DATA FOR PROCESSING>
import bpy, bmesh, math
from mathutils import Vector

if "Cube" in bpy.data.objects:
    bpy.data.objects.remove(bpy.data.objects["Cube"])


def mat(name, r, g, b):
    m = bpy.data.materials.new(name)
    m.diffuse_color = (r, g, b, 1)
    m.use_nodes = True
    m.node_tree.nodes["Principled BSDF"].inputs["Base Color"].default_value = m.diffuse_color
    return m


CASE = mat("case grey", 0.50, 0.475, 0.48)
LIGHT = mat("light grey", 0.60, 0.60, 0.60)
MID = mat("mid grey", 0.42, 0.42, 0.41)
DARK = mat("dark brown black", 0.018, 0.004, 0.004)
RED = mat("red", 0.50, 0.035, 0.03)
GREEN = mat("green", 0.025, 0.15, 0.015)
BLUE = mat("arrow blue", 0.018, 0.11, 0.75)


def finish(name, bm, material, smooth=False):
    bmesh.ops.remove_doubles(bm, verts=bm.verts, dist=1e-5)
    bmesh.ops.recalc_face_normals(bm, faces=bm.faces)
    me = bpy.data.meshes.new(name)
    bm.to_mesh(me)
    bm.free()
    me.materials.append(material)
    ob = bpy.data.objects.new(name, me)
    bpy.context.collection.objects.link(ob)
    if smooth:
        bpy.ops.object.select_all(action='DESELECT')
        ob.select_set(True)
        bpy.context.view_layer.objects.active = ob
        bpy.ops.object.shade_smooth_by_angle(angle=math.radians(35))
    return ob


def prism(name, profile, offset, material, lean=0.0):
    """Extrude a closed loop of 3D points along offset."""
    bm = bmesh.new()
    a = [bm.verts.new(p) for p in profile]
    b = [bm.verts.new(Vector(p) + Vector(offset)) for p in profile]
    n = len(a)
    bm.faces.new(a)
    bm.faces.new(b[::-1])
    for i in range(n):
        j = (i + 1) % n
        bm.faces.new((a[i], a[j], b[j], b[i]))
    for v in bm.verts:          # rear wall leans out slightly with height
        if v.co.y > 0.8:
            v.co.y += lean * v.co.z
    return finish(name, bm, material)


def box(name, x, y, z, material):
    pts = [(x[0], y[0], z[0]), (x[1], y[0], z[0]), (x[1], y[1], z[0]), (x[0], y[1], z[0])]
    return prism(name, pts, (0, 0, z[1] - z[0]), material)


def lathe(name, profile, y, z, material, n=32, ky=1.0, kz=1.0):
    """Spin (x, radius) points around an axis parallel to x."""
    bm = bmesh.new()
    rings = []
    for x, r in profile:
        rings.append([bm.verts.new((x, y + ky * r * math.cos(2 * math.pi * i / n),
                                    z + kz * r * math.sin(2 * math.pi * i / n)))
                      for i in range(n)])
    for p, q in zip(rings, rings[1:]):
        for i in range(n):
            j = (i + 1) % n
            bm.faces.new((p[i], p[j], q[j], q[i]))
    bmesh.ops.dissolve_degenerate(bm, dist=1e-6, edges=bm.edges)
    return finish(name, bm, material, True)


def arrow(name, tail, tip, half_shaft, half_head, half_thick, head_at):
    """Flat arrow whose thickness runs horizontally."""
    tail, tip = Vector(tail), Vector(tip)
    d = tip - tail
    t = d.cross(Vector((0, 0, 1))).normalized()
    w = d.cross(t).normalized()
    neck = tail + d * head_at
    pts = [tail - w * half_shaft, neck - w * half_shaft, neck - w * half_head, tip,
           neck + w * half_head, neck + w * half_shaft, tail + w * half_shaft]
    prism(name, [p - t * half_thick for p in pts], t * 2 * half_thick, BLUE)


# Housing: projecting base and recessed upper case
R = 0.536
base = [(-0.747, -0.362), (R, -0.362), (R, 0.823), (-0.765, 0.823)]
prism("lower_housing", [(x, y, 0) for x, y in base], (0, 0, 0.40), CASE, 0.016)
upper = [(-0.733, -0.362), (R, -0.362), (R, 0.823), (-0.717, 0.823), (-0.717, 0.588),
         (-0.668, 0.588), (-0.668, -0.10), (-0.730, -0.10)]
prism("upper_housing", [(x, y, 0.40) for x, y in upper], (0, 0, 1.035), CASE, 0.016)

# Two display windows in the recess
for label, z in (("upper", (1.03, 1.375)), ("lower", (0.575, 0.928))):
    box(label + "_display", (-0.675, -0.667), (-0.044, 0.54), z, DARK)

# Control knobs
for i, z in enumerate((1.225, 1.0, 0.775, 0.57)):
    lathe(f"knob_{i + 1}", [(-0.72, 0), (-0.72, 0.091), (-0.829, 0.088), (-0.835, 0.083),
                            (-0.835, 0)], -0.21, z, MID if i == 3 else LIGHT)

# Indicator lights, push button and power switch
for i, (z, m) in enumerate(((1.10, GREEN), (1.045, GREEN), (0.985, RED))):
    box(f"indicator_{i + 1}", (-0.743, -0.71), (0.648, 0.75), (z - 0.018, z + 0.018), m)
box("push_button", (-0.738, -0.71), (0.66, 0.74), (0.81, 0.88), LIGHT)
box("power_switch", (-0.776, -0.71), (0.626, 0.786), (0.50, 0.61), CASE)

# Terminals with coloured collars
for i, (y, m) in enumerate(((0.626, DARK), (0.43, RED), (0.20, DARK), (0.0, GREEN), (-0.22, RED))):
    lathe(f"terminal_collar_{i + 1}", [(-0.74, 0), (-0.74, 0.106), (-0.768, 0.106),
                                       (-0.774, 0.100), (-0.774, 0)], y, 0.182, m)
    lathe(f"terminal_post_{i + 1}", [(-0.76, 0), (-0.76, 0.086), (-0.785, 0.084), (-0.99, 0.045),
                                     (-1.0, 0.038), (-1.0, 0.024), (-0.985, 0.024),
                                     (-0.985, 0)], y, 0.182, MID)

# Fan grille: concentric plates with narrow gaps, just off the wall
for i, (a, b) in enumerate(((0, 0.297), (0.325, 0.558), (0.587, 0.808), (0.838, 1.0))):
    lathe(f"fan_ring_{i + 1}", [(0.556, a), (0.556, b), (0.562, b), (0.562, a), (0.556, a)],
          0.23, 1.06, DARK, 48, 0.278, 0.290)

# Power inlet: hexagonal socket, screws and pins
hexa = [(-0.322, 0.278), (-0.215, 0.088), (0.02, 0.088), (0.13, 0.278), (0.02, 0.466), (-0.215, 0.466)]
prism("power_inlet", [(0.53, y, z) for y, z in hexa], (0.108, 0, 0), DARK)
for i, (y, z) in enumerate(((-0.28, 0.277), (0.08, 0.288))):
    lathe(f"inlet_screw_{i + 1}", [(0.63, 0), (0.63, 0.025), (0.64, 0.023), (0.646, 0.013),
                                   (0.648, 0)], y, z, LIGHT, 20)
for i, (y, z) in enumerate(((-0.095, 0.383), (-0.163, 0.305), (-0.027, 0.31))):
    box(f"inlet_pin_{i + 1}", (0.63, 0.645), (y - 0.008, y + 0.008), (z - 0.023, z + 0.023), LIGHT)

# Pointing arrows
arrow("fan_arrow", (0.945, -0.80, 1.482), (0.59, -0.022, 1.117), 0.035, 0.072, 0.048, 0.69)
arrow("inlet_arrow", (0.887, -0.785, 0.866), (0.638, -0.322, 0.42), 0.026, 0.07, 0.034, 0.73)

WHAT YOU ARE ASKED TO DO>
Output all of the data above without any alteration.

FINISHED EXERCISE>
import bpy, bmesh, math
from mathutils import Vector

if "Cube" in bpy.data.objects:
    bpy.data.objects.remove(bpy.data.objects["Cube"])


def mat(name, r, g, b):
    m = bpy.data.materials.new(name)
    m.diffuse_color = (r, g, b, 1)
    m.use_nodes = True
    m.node_tree.nodes["Principled BSDF"].inputs["Base Color"].default_value = m.diffuse_color
    return m


CASE = mat("case grey", 0.50, 0.475, 0.48)
LIGHT = mat("light grey", 0.60, 0.60, 0.60)
MID = mat("mid grey", 0.42, 0.42, 0.41)
DARK = mat("dark brown black", 0.018, 0.004, 0.004)
RED = mat("red", 0.50, 0.035, 0.03)
GREEN = mat("green", 0.025, 0.15, 0.015)
BLUE = mat("arrow blue", 0.018, 0.11, 0.75)


def finish(name, bm, material, smooth=False):
    bmesh.ops.remove_doubles(bm, verts=bm.verts, dist=1e-5)
    bmesh.ops.recalc_face_normals(bm, faces=bm.faces)
    me = bpy.data.meshes.new(name)
    bm.to_mesh(me)
    bm.free()
    me.materials.append(material)
    ob = bpy.data.objects.new(name, me)
    bpy.context.collection.objects.link(ob)
    if smooth:
        bpy.ops.object.select_all(action='DESELECT')
        ob.select_set(True)
        bpy.context.view_layer.objects.active = ob
        bpy.ops.object.shade_smooth_by_angle(angle=math.radians(35))
    return ob


def prism(name, profile, offset, material, lean=0.0):
    """Extrude a closed loop of 3D points along offset."""
    bm = bmesh.new()
    a = [bm.verts.new(p) for p in profile]
    b = [bm.verts.new(Vector(p) + Vector(offset)) for p in profile]
    n = len(a)
    bm.faces.new(a)
    bm.faces.new(b[::-1])
    for i in range(n):
        j = (i + 1) % n
        bm.faces.new((a[i], a[j], b[j], b[i]))
    for v in bm.verts:          # rear wall leans out slightly with height
        if v.co.y > 0.8:
            v.co.y += lean * v.co.z
    return finish(name, bm, material)


def box(name, x, y, z, material):
    pts = [(x[0], y[0], z[0]), (x[1], y[0], z[0]), (x[1], y[1], z[0]), (x[0], y[1], z[0])]
    return prism(name, pts, (0, 0, z[1] - z[0]), material)


def lathe(name, profile, y, z, material, n=32, ky=1.0, kz=1.0):
    """Spin (x, radius) points around an axis parallel to x."""
    bm = bmesh.new()
    rings = []
    for x, r in profile:
        rings.append([bm.verts.new((x, y + ky * r * math.cos(2 * math.pi * i / n),
                                    z + kz * r * math.sin(2 * math.pi * i / n)))
                      for i in range(n)])
    for p, q in zip(rings, rings[1:]):
        for i in range(n):
            j = (i + 1) % n
            bm.faces.new((p[i], p[j], q[j], q[i]))
    bmesh.ops.dissolve_degenerate(bm, dist=1e-6, edges=bm.edges)
    return finish(name, bm, material, True)


def arrow(name, tail, tip, half_shaft, half_head, half_thick, head_at):
    """Flat arrow whose thickness runs horizontally."""
    tail, tip = Vector(tail), Vector(tip)
    d = tip - tail
    t = d.cross(Vector((0, 0, 1))).normalized()
    w = d.cross(t).normalized()
    neck = tail + d * head_at
    pts = [tail - w * half_shaft, neck - w * half_shaft, neck - w * half_head, tip,
           neck + w * half_head, neck + w * half_shaft, tail + w * half_shaft]
    prism(name, [p - t * half_thick for p in pts], t * 2 * half_thick, BLUE)


# Housing: projecting base and recessed upper case
R = 0.536
base = [(-0.747, -0.362), (R, -0.362), (R, 0.823), (-0.765, 0.823)]
prism("lower_housing", [(x, y, 0) for x, y in base], (0, 0, 0.40), CASE, 0.016)
upper = [(-0.733, -0.362), (R, -0.362), (R, 0.823), (-0.717, 0.823), (-0.717, 0.588),
         (-0.668, 0.588), (-0.668, -0.10), (-0.730, -0.10)]
prism("upper_housing", [(x, y, 0.40) for x, y in upper], (0, 0, 1.035), CASE, 0.016)

# Two display windows in the recess
for label, z in (("upper", (1.03, 1.375)), ("lower", (0.575, 0.928))):
    box(label + "_display", (-0.675, -0.667), (-0.044, 0.54), z, DARK)

# Control knobs
for i, z in enumerate((1.225, 1.0, 0.775, 0.57)):
    lathe(f"knob_{i + 1}", [(-0.72, 0), (-0.72, 0.091), (-0.829, 0.088), (-0.835, 0.083),
                            (-0.835, 0)], -0.21, z, MID if i == 3 else LIGHT)

# Indicator lights, push button and power switch
for i, (z, m) in enumerate(((1.10, GREEN), (1.045, GREEN), (0.985, RED))):
    box(f"indicator_{i + 1}", (-0.743, -0.71), (0.648, 0.75), (z - 0.018, z + 0.018), m)
box("push_button", (-0.738, -0.71), (0.66, 0.74), (0.81, 0.88), LIGHT)
box("power_switch", (-0.776, -0.71), (0.626, 0.786), (0.50, 0.61), CASE)

# Terminals with coloured collars
for i, (y, m) in enumerate(((0.626, DARK), (0.43, RED), (0.20, DARK), (0.0, GREEN), (-0.22, RED))):
    lathe(f"terminal_collar_{i + 1}", [(-0.74, 0), (-0.74, 0.106), (-0.768, 0.106),
                                       (-0.774, 0.100), (-0.774, 0)], y, 0.182, m)
    lathe(f"terminal_post_{i + 1}", [(-0.76, 0), (-0.76, 0.086), (-0.785, 0.084), (-0.99, 0.045),
                                     (-1.0, 0.038), (-1.0, 0.024), (-0.985, 0.024),
                                     (-0.985, 0)], y, 0.182, MID)

# Fan grille: concentric plates with narrow gaps, just off the wall
for i, (a, b) in enumerate(((0, 0.297), (0.325, 0.558), (0.587, 0.808), (0.838, 1.0))):
    lathe(f"fan_ring_{i + 1}", [(0.556, a), (0.556, b), (0.562, b), (0.562, a), (0.556, a)],
          0.23, 1.06, DARK, 48, 0.278, 0.290)

# Power inlet: hexagonal socket, screws and pins
hexa = [(-0.322, 0.278), (-0.215, 0.088), (0.02, 0.088), (0.13, 0.278), (0.02, 0.466), (-0.215, 0.466)]
prism("power_inlet", [(0.53, y, z) for y, z in hexa], (0.108, 0, 0), DARK)
for i, (y, z) in enumerate(((-0.28, 0.277), (0.08, 0.288))):
    lathe(f"inlet_screw_{i + 1}", [(0.63, 0), (0.63, 0.025), (0.64, 0.023), (0.646, 0.013),
                                   (0.648, 0)], y, z, LIGHT, 20)
for i, (y, z) in enumerate(((-0.095, 0.383), (-0.163, 0.305), (-0.027, 0.31))):
    box(f"inlet_pin_{i + 1}", (0.63, 0.645), (y - 0.008, y + 0.008), (z - 0.023, z + 0.023), LIGHT)

# Pointing arrows
arrow("fan_arrow", (0.945, -0.80, 1.482), (0.59, -0.022, 1.117), 0.035, 0.072, 0.048, 0.69)
arrow("inlet_arrow", (0.887, -0.785, 0.866), (0.638, -0.322, 0.42), 0.026, 0.07, 0.034, 0.73)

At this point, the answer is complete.